In 2010, the signatory countries to the Convention on biological diversity approved the Nagoya Protocol, aimed at regulating access to resources in a given territory and the fair sharing of benefits resulting from those resources.
L’Oréal Research was aware of these issues well before the protocol came into effect, and since 2005 has continuously striven to secure its supply chains so that they meet the issues of sustainable development.
This awareness goes hand in hand with the increasing use of renewable plant-based ingredients in our products. For instance, Biotherm launched a men's deodorant with 100% natural ingredients this year.
Palm oil supply is a significant example here: in 2011, L’Oréal’s sourcing was again recognised as sustainable by the WWF with a score of 9/9 on their rating scale. Similarly, the group’s argan sourcing was the subject of a presentation by an external expert, Daniel Robinson (South Wales University, Australia), during the “Union for Ethical BioTrade” conference, where it was hailed as a proactive initiative for “accessing and sharing benefits”.
For more information on this topic, see the GRI data sheets:
More from this topic
For Women in Sciences: extending the award to mathematics and computer science

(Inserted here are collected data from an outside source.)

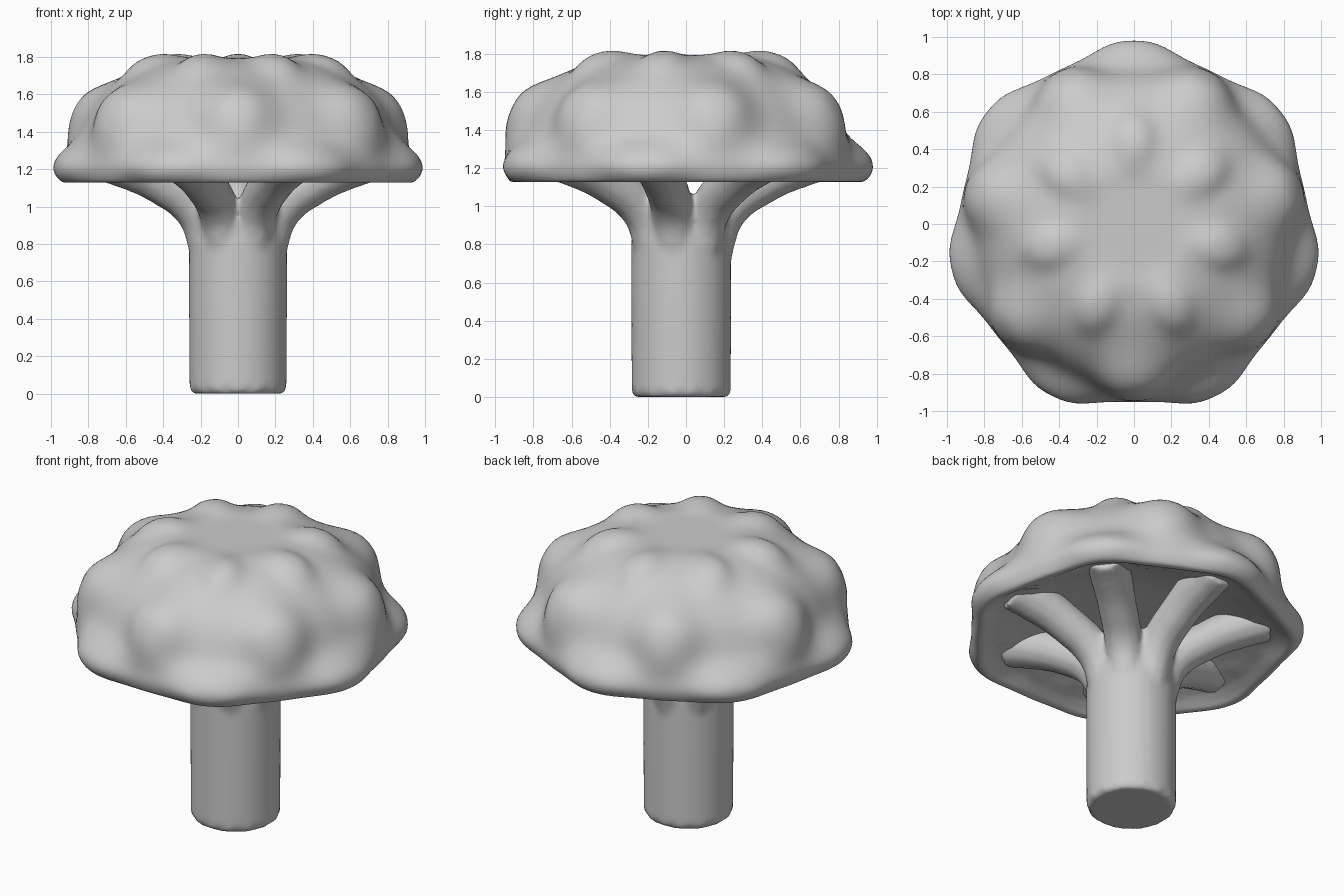
import bpy, bmesh, math
from mathutils import Vector

if "Cube" in bpy.data.objects:
    bpy.data.objects.remove(bpy.data.objects["Cube"])

CY = -0.02      # axis of the plant in y
N = 7           # repeats around the axis
FIRST = math.pi / 2


def polar(r, a, z):
    return Vector((r * math.cos(a), r * math.sin(a), z))


def smooth_profile(pts, steps):
    """Catmull-Rom through (r, z) points."""
    p = [Vector(q) for q in pts]
    p = [p[0]] + p + [p[-1]]
    out = []
    for i in range(1, len(p) - 2):
        a, b, c, d = p[i - 1:i + 3]
        for k in range(steps):
            t = k / steps
            out.append(0.5 * (2 * b + (c - a) * t + (2 * a - 5 * b + 4 * c - d) * t * t
                              + (3 * b - a - 3 * c + d) * t ** 3))
    return out + [p[-1]]


def lathe(name, profile, seg, shape):
    """Spin a profile that starts and ends on the axis; shape() moves each point."""
    bm = bmesh.new()
    first = bm.verts.new((0, 0, profile[0][1]))
    last = bm.verts.new((0, 0, profile[-1][1]))
    rings = [[bm.verts.new(shape(max(r, 0.001), 2 * math.pi * i / seg, z)) for i in range(seg)]
             for r, z in profile[1:-1]]
    for i in range(seg):
        j = (i + 1) % seg
        bm.faces.new((first, rings[0][i], rings[0][j]))
        bm.faces.new((last, rings[-1][j], rings[-1][i]))
        for a, b in zip(rings, rings[1:]):
            bm.faces.new((a[i], b[i], b[j], a[j]))
    bmesh.ops.recalc_face_normals(bm, faces=bm.faces)
    me = bpy.data.meshes.new(name)
    bm.to_mesh(me)
    bm.free()
    ob = bpy.data.objects.new(name, me)
    bpy.context.collection.objects.link(ob)
    ob.location.y = CY
    for f in me.polygons:
        f.use_smooth = True
    return ob


# Floret bumps: start angle, r, z, half width, half height, bulge, tilt
bumps = []
half = math.pi / N
for off, r, z, wt, ws, h, tilt in (
        (0, 0.93, 1.21, 0.23, 0.12, 0.07, 0.0),
        (half, 0.82, 1.50, 0.19, 0.20, 0.09, 0.45),
        (0, 0.47, 1.75, 0.11, 0.15, 0.045, 1.15)):
    for k in range(N):
        a = FIRST + off + 2 * math.pi * k / N
        rad, tan = polar(1, a, 0), polar(1, a + math.pi / 2, 0)
        up = Vector((0, 0, 1))
        bumps.append((polar(r, a, z), tan, up * math.cos(tilt) - rad * math.sin(tilt),
                      rad * math.cos(tilt) + up * math.sin(tilt), wt, ws, h))


def cap_shape(r, a, z):
    p = polar(r, a, z)
    move = Vector()
    for c, tan, up, n, wt, ws, h in bumps:
        d = p - c
        if d.dot(n) > -0.2:
            q = (d.dot(tan) / wt) ** 2 + (d.dot(up) / ws) ** 2
            move += n * h * math.exp(-q ** 1.5)
    return p + move


# Cap: domed crown with a rolled rim and hollow underside
cap_profile = [(0, 1.79), (0.2, 1.79), (0.34, 1.79), (0.5, 1.75), (0.65, 1.67), (0.77, 1.55),
               (0.85, 1.40), (0.905, 1.30), (0.93, 1.21), (0.91, 1.14), (0.87, 1.13),
               (0.80, 1.16), (0.65, 1.22), (0.4, 1.28), (0, 1.30)]
lathe("cap", smooth_profile(cap_profile, 5), 140, cap_shape)


# Stem: round trunk with a nibbled foot
def stem_shape(r, a, z):
    foot = 0.02 * (1 + math.cos(2 * N * a)) if 0 < z < 0.05 else 0
    return polar(r, a, z + foot)


stem = lathe("stem_and_branches", [(0, 0), (0.245, 0), (0.26, 0.012), (0.26, 0.08), (0.262, 0.5),
             (0.262, 0.8), (0.255, 0.93), (0.16, 1.03), (0, 1.05)], 70, stem_shape)
stem.location.y = CY - 0.005

# Branches: arms flaring from the stem to the underside of the cap
path = [((0.14, 0.62), 0.105), ((0.165, 0.80), 0.11), ((0.235, 0.98), 0.112),
        ((0.44, 1.135), 0.115), ((0.63, 1.225), 0.125), ((0.78, 1.27), 0.125)]
bpy.ops.object.select_all(action='DESELECT')
for k in range(N):
    a = FIRST + 2 * math.pi * k / N
    cu = bpy.data.curves.new("branch", 'CURVE')
    cu.dimensions = '3D'
    cu.bevel_depth = 1
    cu.bevel_resolution = 4
    cu.resolution_u = 5
    cu.use_fill_caps = True
    sp = cu.splines.new('BEZIER')
    sp.bezier_points.add(len(path) - 1)
    for bp, ((r, z), w) in zip(sp.bezier_points, path):
        bp.co = polar(r, a, z)
        bp.radius = w
        bp.handle_left_type = bp.handle_right_type = 'AUTO'
    ob = bpy.data.objects.new("branch_%d" % (k + 1), cu)
    ob.location.y = CY
    bpy.context.collection.objects.link(ob)
    ob.select_set(True)
    bpy.context.view_layer.objects.active = ob
bpy.ops.object.convert(target='MESH')

# Fuse the branches into the stem with soft joints
stem.select_set(True)
bpy.context.view_layer.objects.active = stem
bpy.ops.object.join()
remesh = stem.modifiers.new("fuse", 'REMESH')
remesh.mode = 'VOXEL'
remesh.voxel_size = 0.018
remesh.use_smooth_shade = True
soften = stem.modifiers.new("soften", 'SMOOTH')
soften.factor = 0.5
soften.iterations = 6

On the International Day of Women and Girls in Science, the L’Oréal Foundation and UNESCO are revealing the ranking of the 21st International Award For Women in Science, which honors outstanding women scientists, from all over the world.
These exceptional women are recognized for the excellence of their research in the fields of material science, mathematics and computer science.
Turning L’Oréal’s Settimo Torinese plant into a Dry Factory
Our plant in Settimo Torinese, Italy became one of the Group’s first dry factories in January 2018.
What's a dry factory?
At L’Oréal, we use the term “Dry Factory” to refer to a plant where the only water consumption is that used in the composition of products (ex: water as raw material) or for human consumption (ex: water for coffee). This means that 100% of the water used for industrial processes, such as tank cleaning, is purified and reused for other processes on-site such as cooling or washing other types of equipment.